Working data:
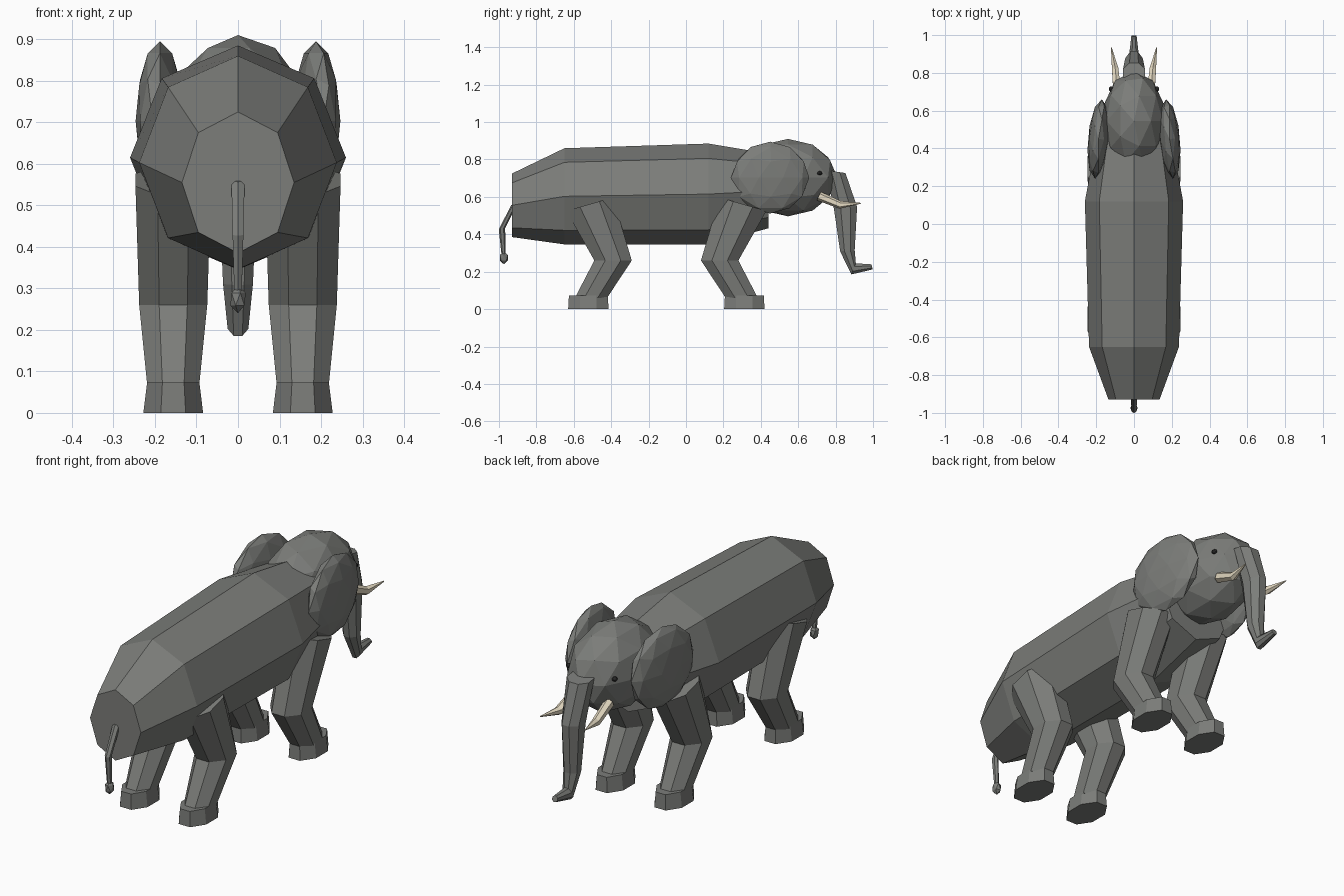
import bpy, bmesh, math
from mathutils import Matrix

if "Cube" in bpy.data.objects:
    bpy.data.objects.remove(bpy.data.objects["Cube"])


def material(name, rgb):
    m = bpy.data.materials.new(name)
    m.diffuse_color = (*rgb, 1)
    m.use_nodes = True
    m.node_tree.nodes["Principled BSDF"].inputs["Base Color"].default_value = m.diffuse_color
    return m


GREY = material("grey skin", (0.2, 0.205, 0.193))
IVORY = material("ivory", (0.78, 0.7, 0.54))
DARK = material("dark eye", (0.02, 0.02, 0.02))


def finish(name, bm, mat):
    bmesh.ops.recalc_face_normals(bm, faces=bm.faces)
    me = bpy.data.meshes.new(name)
    bm.to_mesh(me)
    bm.free()
    me.materials.append(mat)
    ob = bpy.data.objects.new(name, me)
    bpy.context.collection.objects.link(ob)
    return ob


def loft(name, rings, mat, sides=8, flat=True):
    """Skin rings of (x, y, z, half width, half depth, tilt about x in degrees)."""
    bm = bmesh.new()
    grow = 1 / math.cos(math.pi / sides) if flat else 1
    phase = math.pi / sides if flat else 0
    loops = []
    for x, y, z, rx, rd, tilt in rings:
        t = math.radians(tilt)
        loop = []
        for i in range(sides):
            a = phase + 2 * math.pi * i / sides
            d = rd * grow * math.sin(a)
            loop.append(bm.verts.new((x + rx * grow * math.cos(a),
                                      y + d * math.cos(t), z + d * math.sin(t))))
        loops.append(loop)
    for a, b in zip(loops, loops[1:]):
        for i in range(sides):
            j = (i + 1) % sides
            bm.faces.new((a[i], a[j], b[j], b[i]))
    bm.faces.new(loops[0])
    bm.faces.new(loops[-1])
    return finish(name, bm, mat)


def ball(name, loc, size, mat, subdiv=2, turn=0):
    bm = bmesh.new()
    mtx = (Matrix.Translation(loc) @ Matrix.Rotation(math.radians(turn), 4, 'Z')
           @ Matrix.Diagonal((*size, 1)))
    bmesh.ops.create_icosphere(bm, subdivisions=subdiv, radius=1, matrix=mtx)
    return finish(name, bm, mat)


# Body: octagonal barrel tapering to the rump and the neck
loft("body", [(0, -0.93, 0.555, 0.135, 0.17, 90),
              (0, -0.65, 0.603, 0.238, 0.257, 90),
              (0, 0.12, 0.615, 0.26, 0.27, 90),
              (0, 0.44, 0.632, 0.2, 0.2, 90)], GREY, flat=False)

# Head
ball("head", (0, 0.545, 0.703), (0.17, 0.265, 0.207), GREY)

# Trunk
loft("trunk", [(0, 0.80, 0.735, 0.058, 0.053, -8),
               (0, 0.853, 0.54, 0.046, 0.062, 6),
               (0, 0.863, 0.312, 0.036, 0.039, 5),
               (0, 0.896, 0.215, 0.025, 0.032, 68),
               (0, 0.995, 0.226, 0.014, 0.014, 105)], GREY)

# Legs: bent at the knee, front pair mirrors the back pair
LEG = [(-0.515, 0.561, 0.091, 0.13, 16), (-0.39, 0.26, 0.082, 0.1, 0),
       (-0.508, 0.06, 0.062, 0.086, 0)]
FOOT = [(-0.522, 0.073, 0.063, 0.104, 0), (-0.522, 0, 0.072, 0.108, 0)]
for side, s in (("left", -1), ("right", 1)):
    for end, f in (("back", 1), ("front", -1)):
        def place(part):
            return [(s * 0.156, y if f > 0 else -0.21 - y, z, rx, rd, f * t)
                    for y, z, rx, rd, t in part]
        loft(f"{end}_{side}_leg", place(LEG), GREY)
        loft(f"{end}_{side}_foot", place(FOOT), GREY)

    # Ears, tusks and eyes
    ball(f"{side}_ear", (s * 0.188, 0.45, 0.703), (0.056, 0.21, 0.192), GREY, turn=s * 5)
    loft(f"{side}_tusk", [(s * 0.09, 0.71, 0.605, 0.02, 0.022, 65),
                          (s * 0.1, 0.825, 0.557, 0.017, 0.018, 80),
                          (s * 0.12, 0.935, 0.566, 0.002, 0.002, 95)], IVORY, sides=6)
    ball(f"{side}_eye", (s * 0.122, 0.715, 0.727), (0.012, 0.014, 0.011), DARK)

# Tail with tuft
loft("tail", [(0, -0.915, 0.565, 0.016, 0.018, 25),
              (0, -0.984, 0.43, 0.013, 0.015, 10),
              (0, -0.975, 0.29, 0.009, 0.01, -5)], GREY, sides=6)
ball("tail_tuft", (0, -0.974, 0.274), (0.021, 0.025, 0.034), GREY, subdiv=1)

Activity:
Take the material above from its first line through the line that has "m.use_nodes = True" and copy it exactly, without any pictures.

Output:
import bpy, bmesh, math
from mathutils import Matrix

if "Cube" in bpy.data.objects:
    bpy.data.objects.remove(bpy.data.objects["Cube"])


def material(name, rgb):
    m = bpy.data.materials.new(name)
    m.diffuse_color = (*rgb, 1)
    m.use_nodes = True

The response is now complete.